But in the India-Pakistan relationship, each side often thinks itself the victim of the other's machinations, and Pakistan's generals view India's growing influence in Afghanistan as motivated by an intent to destabilize Pakistan. In recent months, officials in Islamabad have claimed that India's consulates in the Afghan cities of Kandahar and Jalalabad have been orchestrating terrorist activity in Pakistan, particularly in the vast, restive province of Baluchistan. India vehemently rejects such claims, for which no evidence has been offered in public. During her trip to Pakistan last month, U.S. Secretary of State Hillary Clinton also dismissed the notion that India was trying to foment trouble in Pakistan. "The Pakistani fears are completely imaginary," says Bahukutumbi Raman, a former top-ranking Indian intelligence official and prominent strategic analyst.
The problem for Washington, at least according to Raman and other Indian analysts, is that regardless of their validity, Pakistan's fears translate into inaction when it comes to tackling the Afghan Taliban on its soil. "[The Afghan Taliban] are important to the Pakistanis. They give them a strategic depth," says Raman. Commodore Uday Bhaskar, director of the National Maritime Foundation, a think-tank attached to the Indian navy, says the Pakistani military is still struggling to accept a strategic universe in which India is no longer its most dangerous enemy. "You get the sense that if [India] does not loom large as a threat, then the Pakistani military loses much of its raison d'etre as an institution," says Bhaskar.

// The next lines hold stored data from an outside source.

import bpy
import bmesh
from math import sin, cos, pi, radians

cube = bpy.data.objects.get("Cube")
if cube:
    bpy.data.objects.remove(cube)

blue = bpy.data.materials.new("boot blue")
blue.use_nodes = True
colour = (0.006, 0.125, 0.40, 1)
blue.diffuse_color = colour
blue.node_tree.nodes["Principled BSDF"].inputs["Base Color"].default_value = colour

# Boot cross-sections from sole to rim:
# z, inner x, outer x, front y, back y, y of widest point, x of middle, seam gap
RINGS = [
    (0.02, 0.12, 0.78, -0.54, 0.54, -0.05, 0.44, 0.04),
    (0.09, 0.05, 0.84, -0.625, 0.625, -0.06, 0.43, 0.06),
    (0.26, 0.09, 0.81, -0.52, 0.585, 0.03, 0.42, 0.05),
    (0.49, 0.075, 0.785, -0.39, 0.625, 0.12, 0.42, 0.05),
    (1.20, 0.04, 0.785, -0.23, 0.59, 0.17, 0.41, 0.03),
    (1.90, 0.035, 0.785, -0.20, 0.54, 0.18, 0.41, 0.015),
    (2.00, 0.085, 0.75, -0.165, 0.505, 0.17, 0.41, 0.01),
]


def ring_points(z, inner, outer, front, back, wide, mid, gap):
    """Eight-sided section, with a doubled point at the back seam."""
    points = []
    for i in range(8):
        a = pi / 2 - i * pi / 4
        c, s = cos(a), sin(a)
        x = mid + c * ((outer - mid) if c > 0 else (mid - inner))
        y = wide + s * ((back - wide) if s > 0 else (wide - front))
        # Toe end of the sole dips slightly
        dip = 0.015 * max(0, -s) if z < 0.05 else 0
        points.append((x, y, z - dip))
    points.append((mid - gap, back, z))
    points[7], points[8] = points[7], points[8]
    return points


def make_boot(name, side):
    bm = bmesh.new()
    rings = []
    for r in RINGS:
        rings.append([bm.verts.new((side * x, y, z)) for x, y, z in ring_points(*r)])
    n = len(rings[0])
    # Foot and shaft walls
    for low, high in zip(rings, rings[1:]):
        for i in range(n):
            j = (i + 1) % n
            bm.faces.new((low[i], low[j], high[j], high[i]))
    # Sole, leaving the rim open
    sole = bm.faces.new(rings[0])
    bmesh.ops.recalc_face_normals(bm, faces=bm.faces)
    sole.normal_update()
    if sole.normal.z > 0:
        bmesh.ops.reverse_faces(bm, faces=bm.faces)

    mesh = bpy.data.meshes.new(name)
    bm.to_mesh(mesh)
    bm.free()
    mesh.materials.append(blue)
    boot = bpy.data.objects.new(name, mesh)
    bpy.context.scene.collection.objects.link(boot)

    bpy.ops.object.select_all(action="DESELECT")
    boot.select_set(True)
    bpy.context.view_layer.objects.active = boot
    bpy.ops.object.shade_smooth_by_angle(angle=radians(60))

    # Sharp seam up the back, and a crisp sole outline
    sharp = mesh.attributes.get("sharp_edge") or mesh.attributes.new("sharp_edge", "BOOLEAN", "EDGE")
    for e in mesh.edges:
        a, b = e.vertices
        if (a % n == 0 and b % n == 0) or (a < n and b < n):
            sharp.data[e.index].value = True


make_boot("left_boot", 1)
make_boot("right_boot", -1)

Indian analysts fear tensions could be exacerbated by President Obama's declaration that the U.S. will begin to draw down 18 months after surging some 30,000 more American troops into Afghanistan. "It makes political sense for Obama, but the decision has really set the cat amongst the pigeons in the region," says Bhaskar. "Everyone is rattled." The prospect that the U.S. will soon depart Afghanistan makes it even less likely that Pakistan will want to crack down on a group that could still be a strategic asset in an uncertain situation.

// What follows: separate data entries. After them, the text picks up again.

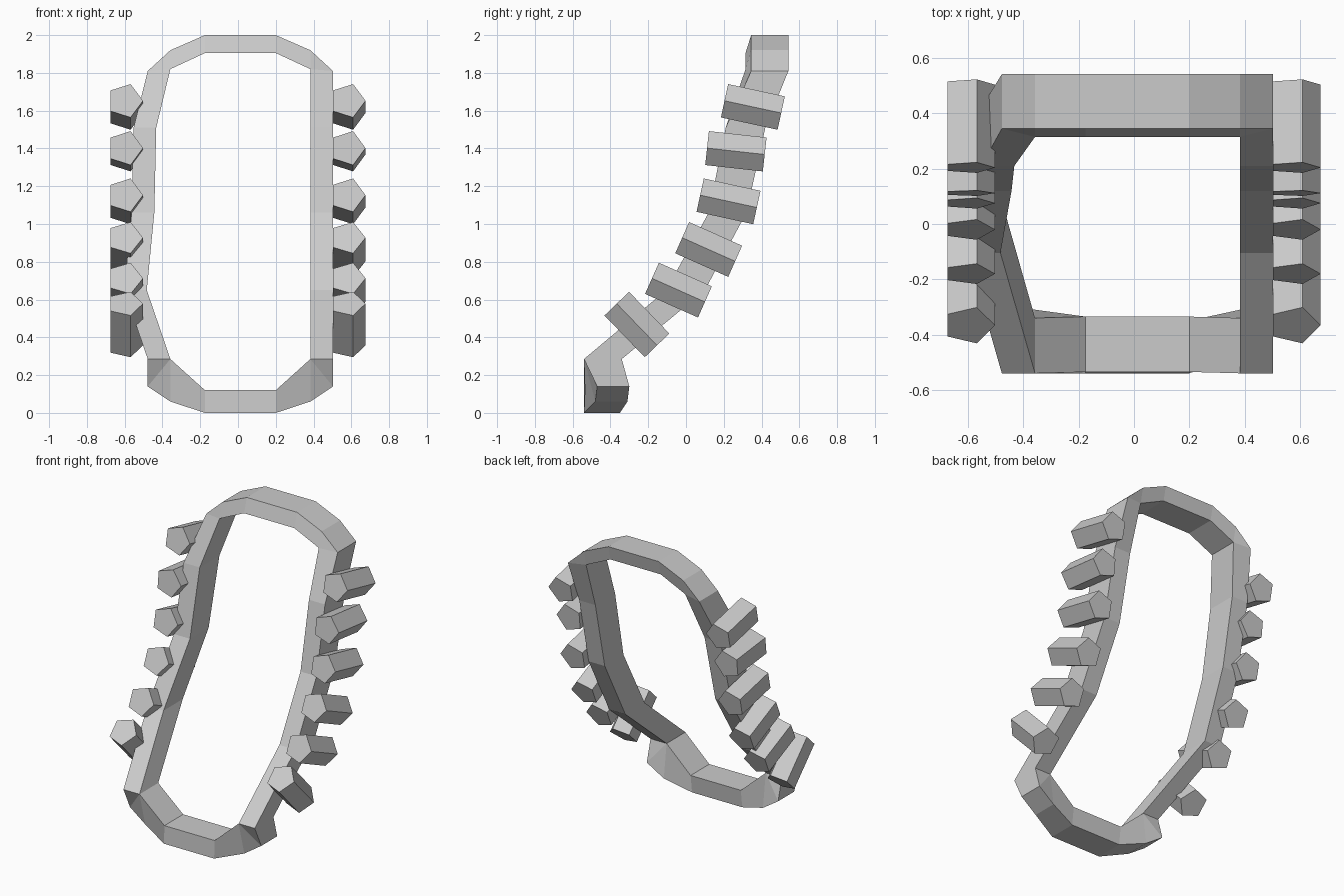
import bpy, bmesh, math
from mathutils import Vector, Matrix

if "Cube" in bpy.data.objects:
    bpy.data.objects.remove(bpy.data.objects["Cube"])


def make_object(name, bm):
    bmesh.ops.recalc_face_normals(bm, faces=bm.faces[:])
    mesh = bpy.data.meshes.new(name)
    bm.to_mesh(mesh)
    bm.free()
    obj = bpy.data.objects.new(name, mesh)
    bpy.context.collection.objects.link(obj)
    return obj


# Half of the loop, top to bottom. Each section has an inner and an outer
# edge (x, z, front y, back y), plus how far the left side bulges outward.
TOP = (.383, 1.82, .315, .52)
LOW = (.383, .285, -.54, -.34)
half = [
    ((.2, 1.905, .315, .52), (.2, 2.0, .345, .542), 0),
    (TOP, (.383, 1.92, .345, .542), 0),
    (TOP, (.503, 1.81, .345, .542), 0),
    ((.383, 1.51, .21, .42), (.503, 1.51, .21, .42), .075),
    ((.383, 1.06, .12, .32), (.503, 1.06, .12, .32), .085),
    ((.383, .65, -.105, .10), (.503, .65, -.105, .10), .125),
    (LOW, (.503, .285, -.54, -.34), 0),
    (LOW, (.503, .14, -.47, -.30), 0),
    (LOW, (.383, .06, -.48, -.31), 0),
    ((.2, .12, -.535, -.335), (.2, 0, -.54, -.35), 0),
]
MID = .0125


def corners(inner, outer, bulge, left):
    pts = []
    for (x, z, y0, y1), order in ((inner, 0), (outer, 1)):
        px = 2 * MID - x - bulge if left else x
        pair = [(px, y0, z), (px, y1, z)]
        pts += pair[::-1] if order else pair
    return pts


# Frame loop: bridge the sections all the way round
sections = [corners(*s, False) for s in half]
sections += [corners(*s, True) for s in reversed(half)]
bm = bmesh.new()
rings = [[bm.verts.new(p) for p in s] for s in sections]
for a, b in zip(rings, rings[1:] + rings[:1]):
    for i in range(4):
        j = (i + 1) % 4
        bm.faces.new((a[i], a[j], b[j], b[i]))
bmesh.ops.remove_doubles(bm, verts=bm.verts[:], dist=.0005)
make_object("frame_loop", bm)

# Side pegs: pentagonal prisms (centre y, centre z, downward tilt)
pegs = [(.354, 1.62, 12.2), (.264, 1.385, 6.3), (.225, 1.12, 12.3),
        (.12, .865, 24), (-.04, .65, 24), (-.26, .468, 46)]
R, LENGTH = .095, .307
for side, cx in (("left", -.598), ("right", .58)):
    for n, (cy, cz, tilt) in enumerate(pegs, 1):
        bm = bmesh.new()
        place = (Matrix.Translation((cx, cy, cz))
                 @ Matrix.Rotation(math.radians(-tilt), 4, 'X'))
        ends = []
        for y in (-LENGTH / 2, LENGTH / 2):
            ends.append([bm.verts.new(place @ Vector(
                (R * math.cos(k * math.tau / 5), y, R * math.sin(k * math.tau / 5))))
                for k in range(5)])
            bm.faces.new(ends[-1])
        for k in range(5):
            m = (k + 1) % 5
            bm.faces.new((ends[0][k], ends[0][m], ends[1][m], ends[1][k]))
        make_object(f"{side}_peg_{n}", bm)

India, for its part, is unlikely to change its own strategy in Afghanistan. It is developing a port at Chabahar in Iran, which could become a key point of entry for Indian goods and materiel into Afghanistan because Pakistan refuses India land transit rights to the Afghan border. India also runs an air base at Farkhor in Tajikistan on Afghanistan's northeastern border a facility it secured with Russian support. Neither Moscow nor Tehran want to see the Taliban return to power, and a growing consensus between Russia, Iran and India all traditional backers of the Northern Alliance could work to prevent that in the months and years to come. "India may have to hedge its bets with these regional partners," says Harsh Pant. "When America leaves Afghanistan, they may be the ones left to deal with the mess."